Roman theatre: comedies of Terence
Enter BYRRHIA, unperceived, at a distance behind SIMO.
BYRRHIA apart to himself. My master has ordered me, leaving my business, to keep an eye on Pamphilus today, what he is doing with regard to the marriage. I was to learn it; for that reason, I have now followed him pointing to SIMO as he came hither. Himself, as well, I see standing with Davus close at hand; I’ll note this.
SIMO apart to himself. I see that both of them are here.
DAVUS in a low voice to PAMPHILUS. Now then, be on your guard.
DAVUS in a low voice. Look round at him as though taken unawares.

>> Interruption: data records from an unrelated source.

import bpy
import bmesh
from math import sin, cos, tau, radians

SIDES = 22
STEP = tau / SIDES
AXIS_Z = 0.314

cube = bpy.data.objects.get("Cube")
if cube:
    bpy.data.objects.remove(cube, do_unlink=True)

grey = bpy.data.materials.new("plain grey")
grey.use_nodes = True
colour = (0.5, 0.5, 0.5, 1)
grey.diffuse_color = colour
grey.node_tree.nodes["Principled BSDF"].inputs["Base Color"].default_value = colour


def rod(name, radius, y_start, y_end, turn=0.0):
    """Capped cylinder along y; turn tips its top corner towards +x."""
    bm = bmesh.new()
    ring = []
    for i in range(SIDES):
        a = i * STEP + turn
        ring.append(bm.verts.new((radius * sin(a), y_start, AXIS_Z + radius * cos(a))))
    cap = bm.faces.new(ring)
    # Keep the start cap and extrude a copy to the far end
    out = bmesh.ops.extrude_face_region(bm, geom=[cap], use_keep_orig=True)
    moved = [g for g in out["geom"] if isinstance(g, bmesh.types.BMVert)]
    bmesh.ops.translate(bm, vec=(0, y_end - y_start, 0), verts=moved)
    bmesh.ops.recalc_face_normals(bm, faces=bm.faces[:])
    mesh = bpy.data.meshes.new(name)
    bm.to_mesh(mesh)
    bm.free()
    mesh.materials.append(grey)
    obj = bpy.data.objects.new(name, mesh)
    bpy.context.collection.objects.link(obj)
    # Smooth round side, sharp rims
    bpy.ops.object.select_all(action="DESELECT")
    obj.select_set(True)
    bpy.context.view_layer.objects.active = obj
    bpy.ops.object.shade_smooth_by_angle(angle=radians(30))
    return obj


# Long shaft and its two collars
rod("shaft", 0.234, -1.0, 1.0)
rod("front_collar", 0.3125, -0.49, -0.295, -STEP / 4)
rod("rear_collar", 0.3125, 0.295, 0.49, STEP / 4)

PAMPHILUS turning round sharply. What, my father!
DAVUS in a low voice. Capital!
SIMO I wish you to marry a wife to-day, as I was saying.

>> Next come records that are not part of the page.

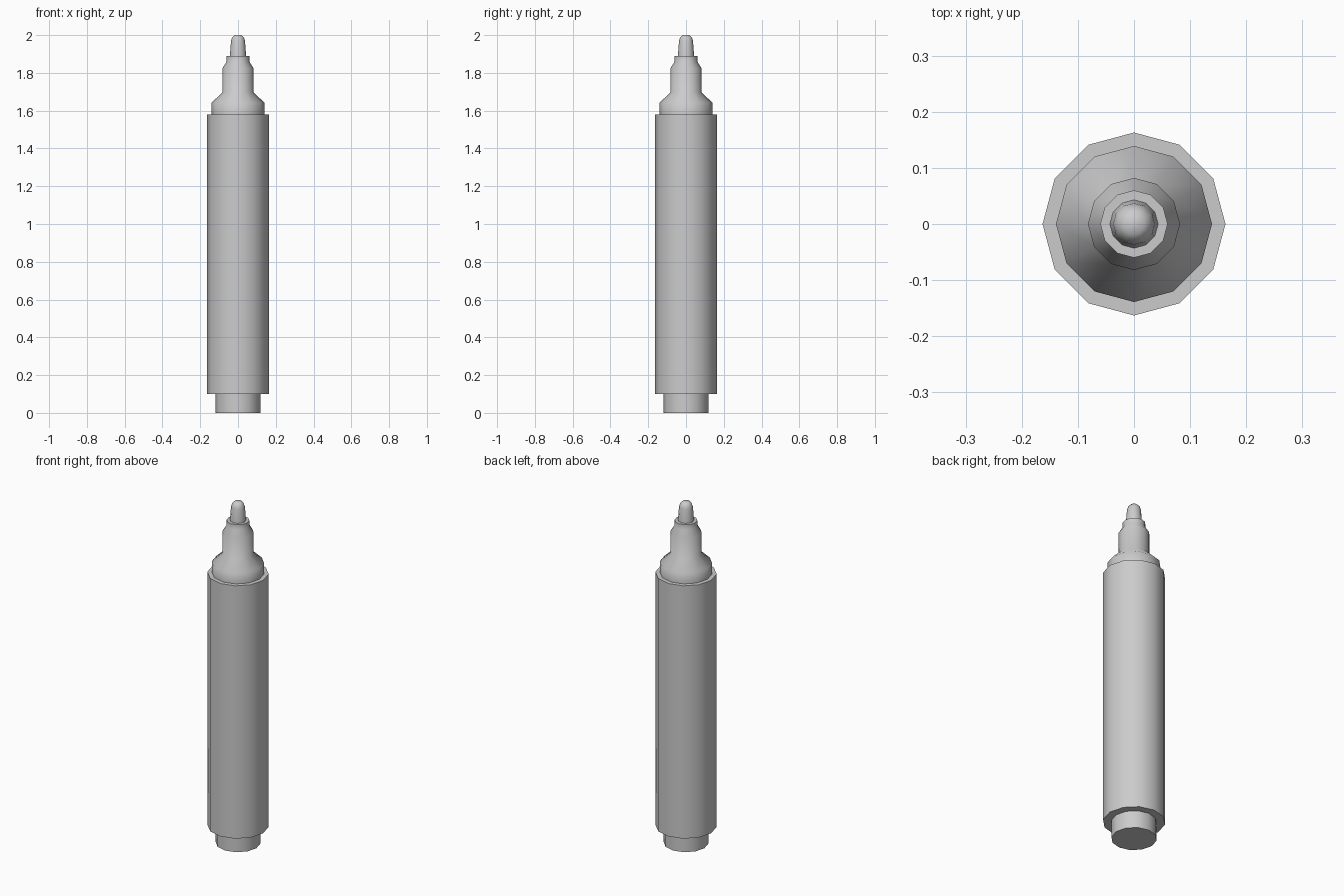
import bpy, bmesh, math

if "Cube" in bpy.data.objects:
    bpy.data.objects.remove(bpy.data.objects["Cube"])

SIDES = 12


def lathe(name, profile):
    """Closed 12-sided turned part from (radius, z) points, bottom to top."""
    bm = bmesh.new()
    rings = []
    for r, z in profile:
        rings.append([bm.verts.new((r * math.cos(2 * math.pi * i / SIDES),
                                    r * math.sin(2 * math.pi * i / SIDES), z))
                      for i in range(SIDES)])
    for low, high in zip(rings, rings[1:]):
        for i in range(SIDES):
            j = (i + 1) % SIDES
            bm.faces.new((low[i], low[j], high[j], high[i]))
    bm.faces.new(rings[0][::-1])
    bm.faces.new(rings[-1])
    mesh = bpy.data.meshes.new(name)
    bm.to_mesh(mesh)
    bm.free()
    obj = bpy.data.objects.new(name, mesh)
    bpy.context.collection.objects.link(obj)
    bpy.ops.object.select_all(action='DESELECT')
    obj.select_set(True)
    bpy.context.view_layer.objects.active = obj
    bpy.ops.object.shade_smooth_by_angle(angle=math.radians(50))
    return obj


# Marker: end plug and barrel, stepped neck, then rounded nib, as one turned skin
lathe("marker_body", [
    (0.119, 0.0), (0.119, 0.10),      # end plug
    (0.163, 0.10), (0.163, 1.58),     # barrel
    (0.139, 1.58), (0.139, 1.643),    # shoulder
    (0.082, 1.697), (0.082, 1.825),   # neck
    (0.06, 1.86), (0.06, 1.89),       # nib collar
    (0.043, 1.89), (0.037, 1.97),     # nib
    (0.031, 1.987), (0.018, 2.0),
])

BYRRHIA apart. Now I’m in dread for our side, as to what he will answer.
PAMPHILUS Neither in that nor in any thing else shall you ever find any hesitation in me.
BYRRHIA apart. Hah!
DAVUS in a low voice to PAMPHILUS. He is struck dumb.
BYRRHIA apart. What a speech!
SIMO You act as becomes you, when that which I ask I obtain with a good grace.
DAVUS aside to PAMPHILUS. Am I right?
BYRRHIA My master, so far as I learn, has missed his wife.
SIMO Now, then, go in-doors, that you mayn’t be causing delay when you are wanted.
PAMPHILUS I’ll go. Goes into the house.
BYRRHIA apart. Is there, in no case, putting trust in any man? That is a true proverb which is wont to be commonly quoted, that “all had rather it to be well for themselves than for another.” I remember noticing, when I saw her, that she was a young woman of handsome figure; wherefore I am the more disposed to excuse Pamphilus, if he has preferred that he himself, rather than the other, should embrace her in his slumbers. I’ll carry back these tidings, that, in return for this evil he may inflict evil upon me. (Exit.)